“Note the absence of the word ‘public,'” Freedman says. “Even OSHA’s own citation to their own legal authority to the rulemaking does not give them the authority to do what they are trying to do in the rulemaking, which is to put the information out and make it public.” The rule is “not permissible,” according to Freedman, who argued forcefully against the planned regulations in public hearings and calls it “completely unsupported by statutory language.”
Moreover OSHA is far too resource-constrained to handle the vast data flow resulting from the electronic filing requirements, he says, and points to OSHA’s acknowledgment in the public hearings that it was still contemplating how to grapple with records obtained through the web portal. “The detail on injury reports is going to be irrelevant to OSHA’s purposes [and] the utter massive – massive isn’t even a strong enough word – reports that are going to come into OSHA, they just physically will not be able the handle the number of reports.”
Freedman says the agency’s recent roll-out of new reporting mandates on hospitalizations, amputations and eye losses, and the resulting need for more resources, demonstrated the problem he describes and calls that a “dress rehearsal” for what the agency faces in terms of data from the proposed recordkeeping requirements.

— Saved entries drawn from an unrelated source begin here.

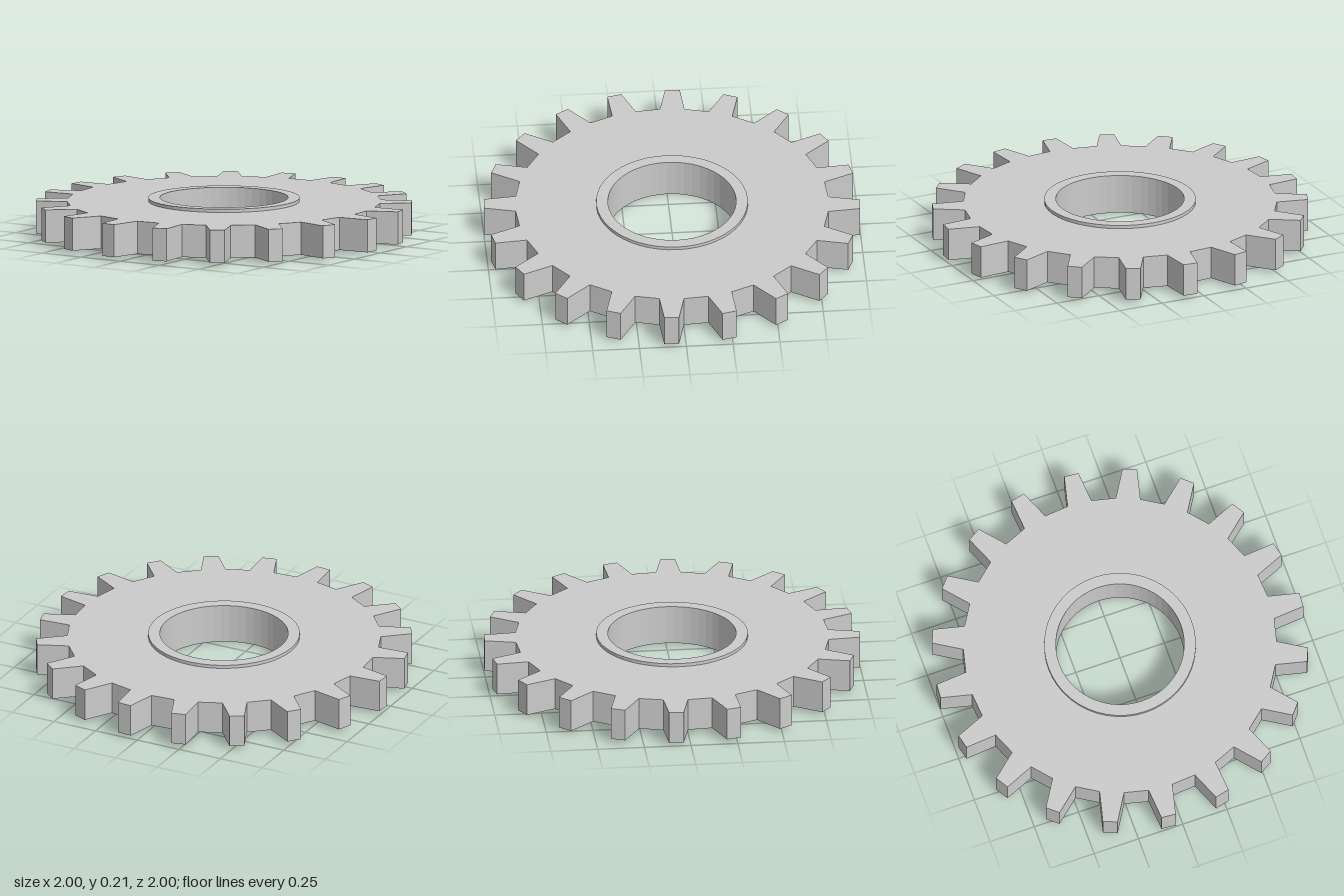
import * as THREE from 'three';

const TEETH = 20;
const ROOT_RADIUS = 0.835;
const TIP_RADIUS = 1.001;
const HUB_RADIUS = 0.404;
const BORE_RADIUS = 0.342;
const HEIGHT = 0.212;
const LIP = 0.018; // how far the hub stands proud of each face
const SEGMENTS = 48;

export function createModel() {
  const group = new THREE.Group();
  group.name = 'gear';
  const material = new THREE.MeshStandardMaterial({ color: 0xcccccc, flatShading: true });

  // Toothed disc: each pitch has a tapered tooth, then a straight valley
  const pitch = (Math.PI * 2) / TEETH;
  const tooth = [[0, ROOT_RADIUS], [0.125, TIP_RADIUS], [0.375, TIP_RADIUS], [0.5, ROOT_RADIUS]];
  const points = [];
  for (let i = 0; i < TEETH; i++) {
    for (const [part, radius] of tooth) {
      const angle = (i + part) * pitch;
      points.push(new THREE.Vector2(Math.cos(angle) * radius, Math.sin(angle) * radius));
    }
  }
  const outline = new THREE.Shape(points);
  const hole = new THREE.Path();
  hole.absarc(0, 0, HUB_RADIUS - 0.02, 0, Math.PI * 2, true);
  outline.holes.push(hole);
  const discGeometry = new THREE.ExtrudeGeometry(outline, {
    depth: HEIGHT - 2 * LIP, bevelEnabled: false, curveSegments: SEGMENTS / 2,
  });
  discGeometry.rotateX(Math.PI / 2).translate(0, HEIGHT - LIP, 0);
  const disc = new THREE.Mesh(discGeometry, material);
  disc.name = 'toothedDisc';
  group.add(disc);

  // Hub ring around the bore, closed profile
  const profile = [
    [BORE_RADIUS, 0], [HUB_RADIUS, 0], [HUB_RADIUS, HEIGHT], [BORE_RADIUS, HEIGHT], [BORE_RADIUS, 0],
  ].map(([x, y]) => new THREE.Vector2(x, y));
  const hub = new THREE.Mesh(new THREE.LatheGeometry(profile, SEGMENTS), material);
  hub.name = 'hubRing';
  group.add(hub);

  return group;
}
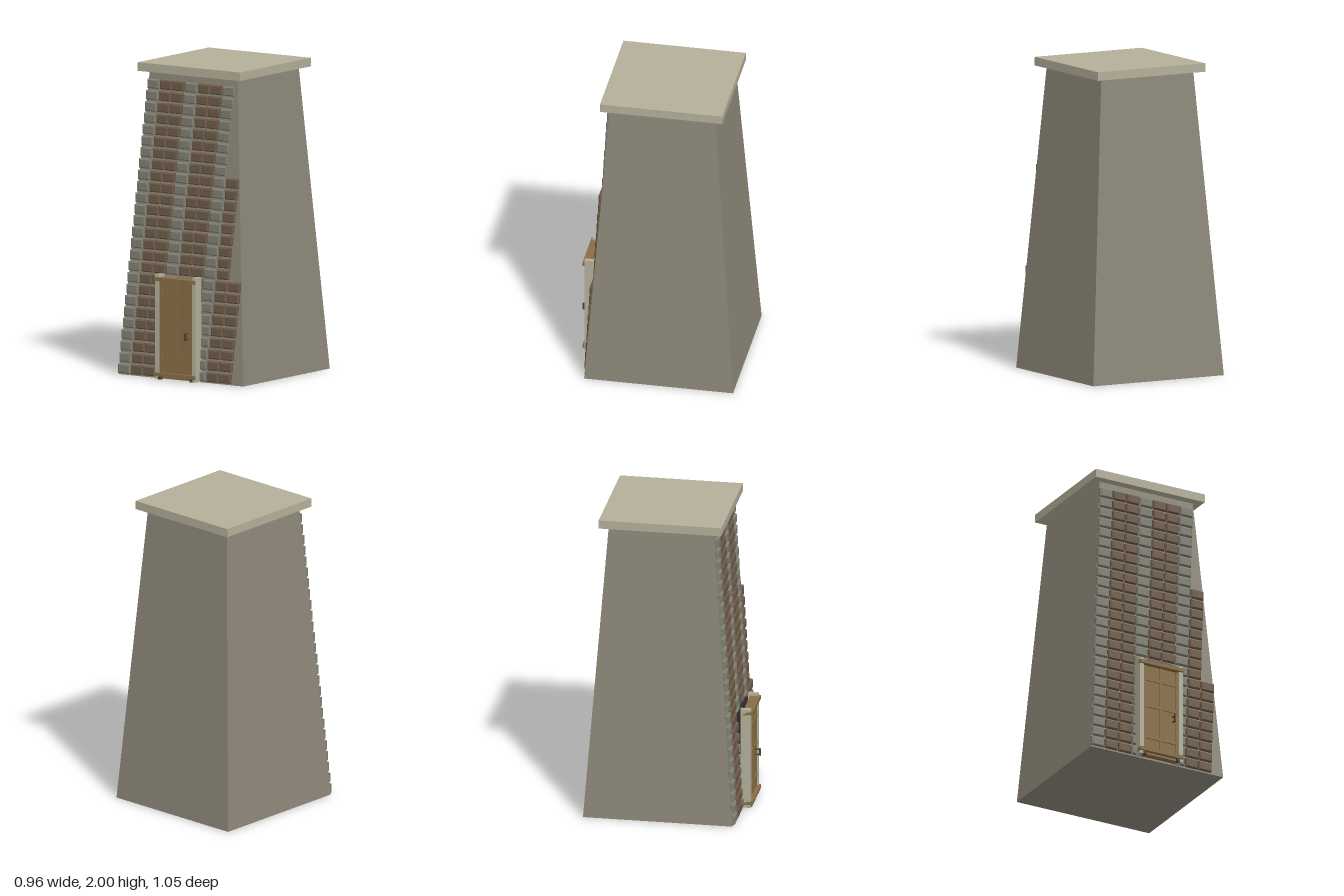
import * as THREE from 'three';

const mat = (name, color) => {
  const m = new THREE.MeshStandardMaterial({ color });
  m.name = name;
  return m;
};

export function createModel() {
  const group = new THREE.Group();
  const plaster = mat('plaster', 0x8c8778);
  const paleStone = mat('pale stone', 0xb4af9a);
  const greyBrick = mat('grey brick', 0x808074);
  const brownBrick = mat('brown brick', 0x6d5a48);
  const wood = mat('wood', 0x886d45);
  const darkWood = mat('dark wood', 0x54422c);
  const shadow = mat('doorway black', 0x2c2c2c);

  const add = (name, geometry, material, x = 0, y = 0, z = 0, parent = group) => {
    const mesh = new THREE.Mesh(geometry, material);
    mesh.name = name;
    mesh.position.set(x, y, z);
    parent.add(mesh);
    return mesh;
  };
  // Box given by its lower and upper limits on each axis
  const block = (name, material, x0, x1, y0, y1, z0, z1, parent) =>
    add(name, new THREE.BoxGeometry(x1 - x0, y1 - y0, z1 - z0), material,
      (x0 + x1) / 2, (y0 + y1) / 2, (z0 + z1) / 2, parent);

  // Tapered square tower
  const H = 1.945, baseHalf = 0.482, topHalf = 0.34, centreZ = -0.04;
  const slope = (baseHalf - topHalf) / H;
  const body = new THREE.BoxGeometry(2, H, 2);
  const p = body.attributes.position;
  for (let i = 0; i < p.count; i++) {
    const half = p.getY(i) > 0 ? topHalf : baseHalf;
    p.setX(i, p.getX(i) * half);
    p.setZ(i, p.getZ(i) * half);
  }
  body.computeVertexNormals();
  add('towerBody', body, plaster, 0, H / 2, centreZ);

  // Flat roof slab
  block('roofSlab', paleStone, -0.396, 0.396, H, 2, -0.436, 0.356);

  // Bevelled bricks in stepped rows that follow the sloping left edge
  const bevel = 0.007, w = 0.09, h = 0.06;
  const outline = new THREE.Shape();
  outline.moveTo(bevel, bevel - h / 2);
  outline.lineTo(w - bevel, bevel - h / 2);
  outline.lineTo(w - bevel, h / 2 - bevel);
  outline.lineTo(bevel, h / 2 - bevel);
  outline.closePath();
  const brick = new THREE.ExtrudeGeometry(outline, {
    depth: 0.016, bevelEnabled: true, bevelSize: bevel, bevelThickness: bevel, bevelSegments: 1,
  });
  brick.translate(0, 0, -0.003);
  const bricks = new THREE.Group();
  bricks.name = 'frontBricks';
  group.add(bricks);
  for (let row = 0; row < 26; row++) {
    const y = 0.04 + row * 0.073;
    const count = row < 9 ? 9 : row < 18 ? 8 : 7;
    for (let col = 0; col < count; col++) {
      const x = -baseHalf + slope * y + col * 0.0975;
      if (y < 0.64 && x > -0.14 && x + w < 0.14) continue; // doorway
      add('brick', brick, col % 3 === 0 ? greyBrick : brownBrick,
        x, y, centreZ + baseHalf - slope * y, bricks);
    }
  }

  // Door with its frame
  const door = new THREE.Group();
  door.name = 'door';
  group.add(door);
  block('doorwayBack', shadow, -0.141, 0.139, 0.005, 0.646, 0.41, 0.437, door);
  block('doorPanel', wood, -0.127, 0.127, 0.01, 0.63, 0.446, 0.49, door);
  for (const x of [-0.142, 0.141]) block('doorPost', paleStone, x - 0.015, x + 0.015, 0.005, 0.675, 0.437, 0.503, door);
  for (const y of [0.024, 0.635]) block('frameRail', wood, -0.157, 0.155, y, y + 0.023, 0.45, 0.516, door);
  for (const y of [0.12, 0.34, 0.525]) block('doorRail', wood, -0.127, 0.127, y, y + 0.022, 0.49, 0.498, door);
  block('doorStile', wood, -0.007, 0.007, 0.03, 0.63, 0.49, 0.497, door);
  for (const x of [-0.118, 0.118]) block('sideStile', wood, x - 0.009, x + 0.009, 0.03, 0.63, 0.49, 0.496, door);
  for (const x of [-0.122, 0.122]) block('doorFoot', darkWood, x - 0.009, x + 0.009, 0.003, 0.024, 0.48, 0.508, door);
  // Handle bar with two stubs
  block('handleBar', darkWood, 0.083, 0.092, 0.27, 0.318, 0.515, 0.526, door);
  for (const y of [0.272, 0.308]) block('handleStub', darkWood, 0.084, 0.091, y, y + 0.008, 0.49, 0.516, door);

  return group;
}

OSHA’s one-month push-back of the target date could be suggestive of OSHA putting the finishing touches on the rule, sources say. Some of the lapse in issuing the regulations may result from OSHA “chewing on” feedback it received during last fall’s reopened comment period, Freedman says, and adds that instead of changing the agenda date to September, the agency could just as easily have just left it at August and been slightly late. Still, he says, “obviously this is a black box; we don’t know what’s going on behind the scenes.”
OSHA regulatory advocates agree that OSHA still appears on the cusp of issuing a rule, given just a month’s estimated extension. Matthew Shudtz, executive director of the Center for Progressive Reform, says despite the criticism OSHA can easily point to benefits of data modernization and accessible government in bolstering the rule. Modern data-sharing is part of “next generation compliance or enforcement,” he says.
“It’s a way for agencies to hopefully do more with less. In an era of shrinking budgets, agencies have to be more creative in using their authority or time,” he says, “and publicizing their information so they can leverage the resources of advocates and others …. is a smart policy choice.” – Christopher Cole ()